** Opening Information provided block **

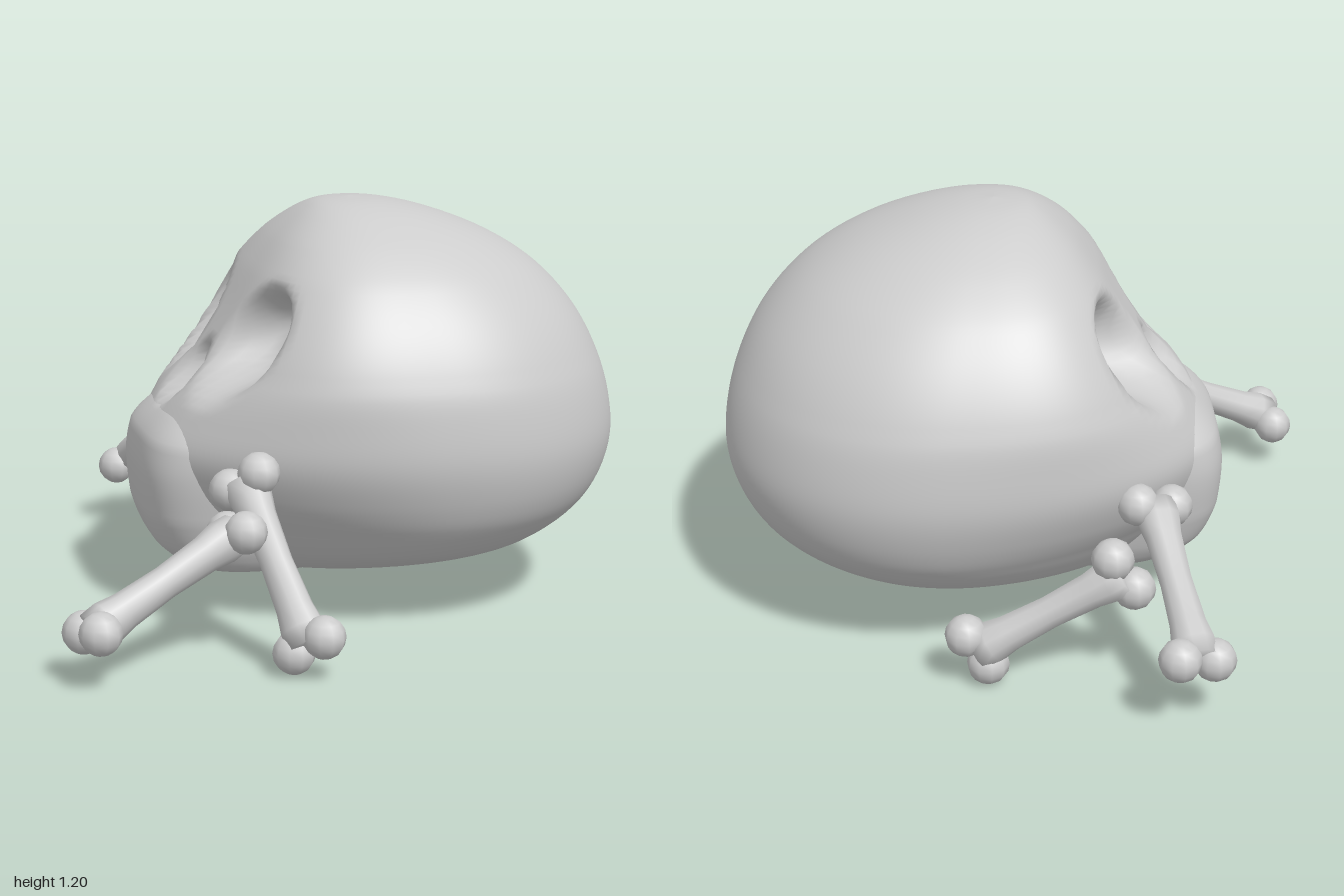
import * as THREE from 'three';

const bone = new THREE.MeshStandardMaterial({ color: 0xcccccc });
bone.name = 'bone grey';

// Horizontal slices: height, back, widest point, front, half width, roundness of the front (below 1 is squarer)
const CRANIUM = [
  [0.115, -0.2, -0.2, -0.2, 0, 1],
  [0.125, -0.5, -0.22, 0.05, 0.2, 1],
  [0.15, -0.68, -0.3, 0.16, 0.34, 1.05],
  [0.21, -0.84, -0.38, 0.25, 0.48, 1.15],
  [0.30, -0.96, -0.42, 0.33, 0.57, 1.15],
  [0.39, -1.02, -0.43, 0.37, 0.62, 1.05],
  [0.50, -1.05, -0.42, 0.37, 0.65, 0.95],
  [0.62, -1.04, -0.41, 0.3, 0.65, 0.85],
  [0.75, -1.0, -0.39, 0.19, 0.625, 0.72],
  [0.88, -0.93, -0.37, 0.11, 0.565, 0.68],
  [1.0, -0.82, -0.34, 0.04, 0.475, 0.7],
  [1.09, -0.68, -0.32, -0.03, 0.36, 0.75],
  [1.16, -0.5, -0.29, -0.11, 0.22, 0.85],
  [1.19, -0.37, -0.27, -0.17, 0.11, 0.95],
  [1.2, -0.26, -0.26, -0.26, 0, 1],
];
const MUZZLE = [
  [0.122, 0, 0, 0, 0, 0.6],
  [0.13, -0.2, 0, 0.24, 0.23, 0.6],
  [0.2, -0.3, 0, 0.345, 0.285, 0.55],
  [0.3, -0.3, 0, 0.385, 0.315, 0.52],
  [0.42, -0.3, 0, 0.395, 0.335, 0.52],
  [0.52, -0.3, 0, 0.38, 0.34, 0.55],
  [0.59, -0.3, 0, 0.32, 0.3, 0.6],
  [0.64, -0.2, 0, 0.22, 0.2, 0.7],
  [0.65, 0, 0, 0, 0, 0.7],
];

// Depth of a hollow: 1 in the middle, falling to 0 at the rim
function hollow(x, y, cx, cy, rx, ry) {
  const d = Math.hypot((x - cx) / rx, (y - cy) / ry);
  return 1 - THREE.MathUtils.smoothstep(d, 0.35, 1.05);
}

// Smooth closed surface through the slices, with eye sockets and nose pressed into the front
function slicedGeometry(slices) {
  const curveA = new THREE.CatmullRomCurve3(slices.map(s => new THREE.Vector3(s[0], s[1], s[2])));
  const curveB = new THREE.CatmullRomCurve3(slices.map(s => new THREE.Vector3(s[3], s[4], s[5])));
  const rows = (slices.length - 1) * 6, cols = 128;
  const pos = [], index = [];
  for (let i = 0; i <= rows; i++) {
    const { x: y, y: back, z: mid } = curveA.getPoint(i / rows);
    const { x: front, y: width, z: round } = curveB.getPoint(i / rows);
    for (let j = 0; j < cols; j++) {
      const a = (j / cols) * Math.PI * 2;
      const c = Math.cos(a), s = Math.sin(a);
      const e = c > 0 ? round : 0.94;
      const r = Math.pow(Math.abs(s) ** (2 / e) + Math.abs(c) ** (2 / e), -e / 2);
      let x = Math.max(width, 0) * s * r;
      let z = mid + (c > 0 ? front - mid : mid - back) * c * r;
      if (c > 0) {
        const eye = hollow(Math.abs(x), y, 0.265, 0.815, 0.165, 0.175);
        const nose = hollow(x, y, 0, 0.69, 0.08, 0.1);
        x -= Math.sign(x) * 0.03 * eye;
        z -= 0.17 * eye + 0.09 * nose;
      }
      pos.push(x, y, z);
      if (i < rows) {
        const k = (j + 1) % cols, p = i * cols, q = p + cols;
        index.push(p + j, p + k, q + k, p + j, q + k, q + j);
      }
    }
  }
  const g = new THREE.BufferGeometry();
  g.setAttribute('position', new THREE.Float32BufferAttribute(pos, 3));
  g.setIndex(index);
  g.computeVertexNormals();
  return g;
}

// A long bone between two points, with a pair of knuckles at each end
function longBone(name, from, to, spread) {
  const a = new THREE.Vector3(...from), b = new THREE.Vector3(...to);
  const across = new THREE.Vector3(...spread).normalize();
  const axis = b.clone().sub(a), L = axis.length();
  axis.normalize();
  const g = new THREE.Group();
  g.name = name;

  const profile = [[0, 0], [0.058, 0], [0.062, 0.1], [0.052, 0.22], [0.046, 0.5],
    [0.052, 0.78], [0.062, 0.9], [0.058, 1], [0, 1]].map(p => new THREE.Vector2(p[0], p[1] * L));
  const shaft = new THREE.Mesh(new THREE.LatheGeometry(profile, 10), bone);
  shaft.name = 'shaft';
  shaft.position.copy(a);
  shaft.quaternion.setFromUnitVectors(new THREE.Vector3(0, 1, 0), axis);
  g.add(shaft);

  for (const end of [a, b]) for (const s of [-1, 1]) {
    const knuckle = new THREE.Mesh(new THREE.SphereGeometry(0.06, 10, 8), bone);
    knuckle.name = 'knuckle';
    knuckle.position.copy(end).addScaledVector(across, s * 0.056);
    g.add(knuckle);
  }
  return g;
}

export function createModel() {
  const model = new THREE.Group();
  model.name = 'skullWithBones';

  // Skull, turned to its right
  const skull = new THREE.Group();
  skull.name = 'skull';
  skull.position.set(-0.04, 0, -0.04);
  skull.rotation.y = -Math.PI / 4;
  for (const [name, slices] of [['cranium', CRANIUM], ['muzzle', MUZZLE]]) {
    const part = new THREE.Mesh(slicedGeometry(slices), bone);
    part.name = name;
    skull.add(part);
  }
  model.add(skull);

  // Crossed bones on either side of the jaw
  model.add(
    longBone('leftUpperBone', [0.19, 0.48, 0.44], [0.475, 0.092, 0.57], [0.84, 0.54, 0]),
    longBone('leftLowerBone', [0.22, 0.36, 0.53], [0.015, 0.15, 0.93], [0.14, 0.04, 0.08]),
    longBone('rightUpperBone', [-0.5, 0.46, -0.27], [-0.845, 0.205, -0.5], [-0.05, -0.04, 0.14]),
    longBone('rightLowerBone', [-0.55, 0.34, -0.46], [-0.25, 0.105, -0.73], [0.04, 0.1, -0.05]),
  );
  return model;
}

** Closing Information provided block **

Exercise instructions » Work out how many lines in the records contain the word "name", and give that number by itself.

Exercise response » 9